Subscription revenue also jumped 16% year over year to a quarterly all-time high of $24.8 million. This will likely be a key part of GoPro’s business going forward, because it plans to release a new desktop version of its Quik content editing application for Windows next year. As part of the launch, the company will also offer a new subscription tier called Premium+, which will be priced at $99.99.

GoPro is on track to generate $100 million in recurring subscription revenue next year, and given it can carry a gross profit margin of as high as 80%, it will go a long way toward supplementing the company’s bottom line.

Speaking of which, GoPro generated a net loss of $3.6 million during Q3, but after stripping out non-cash expenses like stock-based compensation, it actually delivered a non-GAAP profit of $6.7 million. That was a massive improvement over the first and second quarters of 2023, when the company lost a combined $38.9 million by the very same metric.

Image source: Getty Images.

Why GoPro stock is a buy ahead of the holidays

GoPro has been reducing the price of its products back to pre-pandemic levels, before it was hit with supply chain issues. The average selling price of its cameras fell 17% to $317 during Q3, and while that sounds like bad news, it should help bolster sales ahead of one of the busiest times of the year for retail.

Plus, the company launched its brand-new HERO 12 Black camera in September, which is packed with new features for content creators of all skill levels. Despite its premium pricing of $399, management said early sales in Q3 had exceeded expectations. It could prove to be a hot product for action sports enthusiasts heading into the holidays.

GoPro has forecast revenue of $325 million for the final quarter of 2023. If it hits the mark, it will represent a modest increase from the year-ago period, returning the company to growth.

It will also take GoPro’s 2023 full-year revenue to a shade over $1 billion, and given the company is valued at just $521 million as of this writing, its stock is trading at a rock-bottom price-to-sales (P/S) ratio of just 0.5. It’s near the cheapest valuation in the company’s history even despite the recent slate of positive developments.

GoPro could prove to be a great buy at the current price not just for the upcoming holiday period, but also into next year and beyond.

10 stocks we like better than GoPro
When our analyst team has a stock tip, it can pay to listen. After all, the newsletter they have run for over a decade, Motley Fool Stock Advisor, has tripled the market.*

They just revealed what they believe are the ten best stocks for investors to buy right now… and GoPro wasn’t one of them! That’s right — they think these 10 stocks are even better buys.

See the 10 stocks

*Stock Advisor returns as of November 6, 2023

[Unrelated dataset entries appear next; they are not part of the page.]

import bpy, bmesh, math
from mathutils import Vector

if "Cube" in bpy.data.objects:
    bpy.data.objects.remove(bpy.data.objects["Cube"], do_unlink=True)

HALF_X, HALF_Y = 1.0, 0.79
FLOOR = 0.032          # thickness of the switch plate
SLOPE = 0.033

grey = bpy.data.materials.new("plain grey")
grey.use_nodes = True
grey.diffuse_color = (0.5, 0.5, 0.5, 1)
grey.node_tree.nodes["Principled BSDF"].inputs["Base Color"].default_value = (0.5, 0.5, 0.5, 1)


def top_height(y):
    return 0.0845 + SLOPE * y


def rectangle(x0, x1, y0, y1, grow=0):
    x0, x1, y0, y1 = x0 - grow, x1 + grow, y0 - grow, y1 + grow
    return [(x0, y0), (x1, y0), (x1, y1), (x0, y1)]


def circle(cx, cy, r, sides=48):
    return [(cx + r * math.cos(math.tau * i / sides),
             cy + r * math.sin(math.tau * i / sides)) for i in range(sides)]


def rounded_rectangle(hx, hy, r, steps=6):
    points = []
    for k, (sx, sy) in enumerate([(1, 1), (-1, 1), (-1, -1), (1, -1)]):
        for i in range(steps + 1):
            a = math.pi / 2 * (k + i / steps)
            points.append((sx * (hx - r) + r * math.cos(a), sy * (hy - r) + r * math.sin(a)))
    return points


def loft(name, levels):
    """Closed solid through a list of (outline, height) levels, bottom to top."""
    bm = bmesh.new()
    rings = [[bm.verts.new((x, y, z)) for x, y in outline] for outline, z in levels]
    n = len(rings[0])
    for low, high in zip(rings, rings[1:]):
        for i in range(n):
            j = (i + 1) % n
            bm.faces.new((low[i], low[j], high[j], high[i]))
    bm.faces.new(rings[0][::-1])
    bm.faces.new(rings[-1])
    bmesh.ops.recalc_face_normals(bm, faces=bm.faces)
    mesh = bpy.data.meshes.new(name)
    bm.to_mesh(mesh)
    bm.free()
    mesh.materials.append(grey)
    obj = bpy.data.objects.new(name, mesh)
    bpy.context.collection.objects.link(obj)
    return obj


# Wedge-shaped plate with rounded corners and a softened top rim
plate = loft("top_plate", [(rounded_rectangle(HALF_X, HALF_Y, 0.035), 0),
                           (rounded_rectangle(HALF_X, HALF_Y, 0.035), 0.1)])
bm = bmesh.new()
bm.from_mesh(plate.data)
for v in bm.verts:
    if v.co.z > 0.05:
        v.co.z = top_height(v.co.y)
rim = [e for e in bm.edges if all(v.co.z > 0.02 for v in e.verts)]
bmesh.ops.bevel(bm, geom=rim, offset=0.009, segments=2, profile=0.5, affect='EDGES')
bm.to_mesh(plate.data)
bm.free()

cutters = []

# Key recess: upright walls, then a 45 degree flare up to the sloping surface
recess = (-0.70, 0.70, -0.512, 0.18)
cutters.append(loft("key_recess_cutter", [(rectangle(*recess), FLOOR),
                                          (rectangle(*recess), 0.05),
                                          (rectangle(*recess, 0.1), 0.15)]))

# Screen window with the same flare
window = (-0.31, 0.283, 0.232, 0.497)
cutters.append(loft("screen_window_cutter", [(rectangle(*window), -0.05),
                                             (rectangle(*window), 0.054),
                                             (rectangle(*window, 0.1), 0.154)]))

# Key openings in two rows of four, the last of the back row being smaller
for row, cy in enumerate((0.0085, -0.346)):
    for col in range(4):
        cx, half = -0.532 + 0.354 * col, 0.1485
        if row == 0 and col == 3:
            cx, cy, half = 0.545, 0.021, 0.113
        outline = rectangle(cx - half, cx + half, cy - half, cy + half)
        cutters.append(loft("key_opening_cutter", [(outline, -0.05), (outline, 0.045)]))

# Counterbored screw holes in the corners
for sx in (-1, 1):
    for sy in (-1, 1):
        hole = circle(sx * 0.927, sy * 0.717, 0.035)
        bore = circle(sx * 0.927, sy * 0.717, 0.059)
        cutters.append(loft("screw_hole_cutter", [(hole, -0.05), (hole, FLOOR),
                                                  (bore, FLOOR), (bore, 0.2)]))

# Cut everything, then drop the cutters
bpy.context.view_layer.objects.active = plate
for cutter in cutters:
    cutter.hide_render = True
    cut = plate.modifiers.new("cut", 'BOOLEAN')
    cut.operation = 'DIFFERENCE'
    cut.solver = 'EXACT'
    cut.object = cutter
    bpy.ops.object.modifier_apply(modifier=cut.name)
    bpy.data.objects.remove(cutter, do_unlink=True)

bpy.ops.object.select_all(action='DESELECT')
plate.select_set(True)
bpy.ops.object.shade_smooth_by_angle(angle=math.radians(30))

Anthony Di Pizio has no position in any of the stocks mentioned. The Motley Fool has no position in any of the stocks mentioned. The Motley Fool has a disclosure policy.

Read the full story: Read More“>

Blog powered by G6

Disclaimer! A guest author has made this post. G6 has not checked the post. its content and attachments and under no circumstances will G6 be held responsible or liable in any way for any claims, damages, losses, expenses, costs or liabilities whatsoever (including, without limitation, any direct or indirect damages for loss of profits, business interruption or loss of information) resulting or arising directly or indirectly from your use of or inability to use this website or any websites linked to it, or from your reliance on the information and material on this website, even if the G6 has been advised of the possibility of such damages in advance.

For any inquiries, please contact [email protected]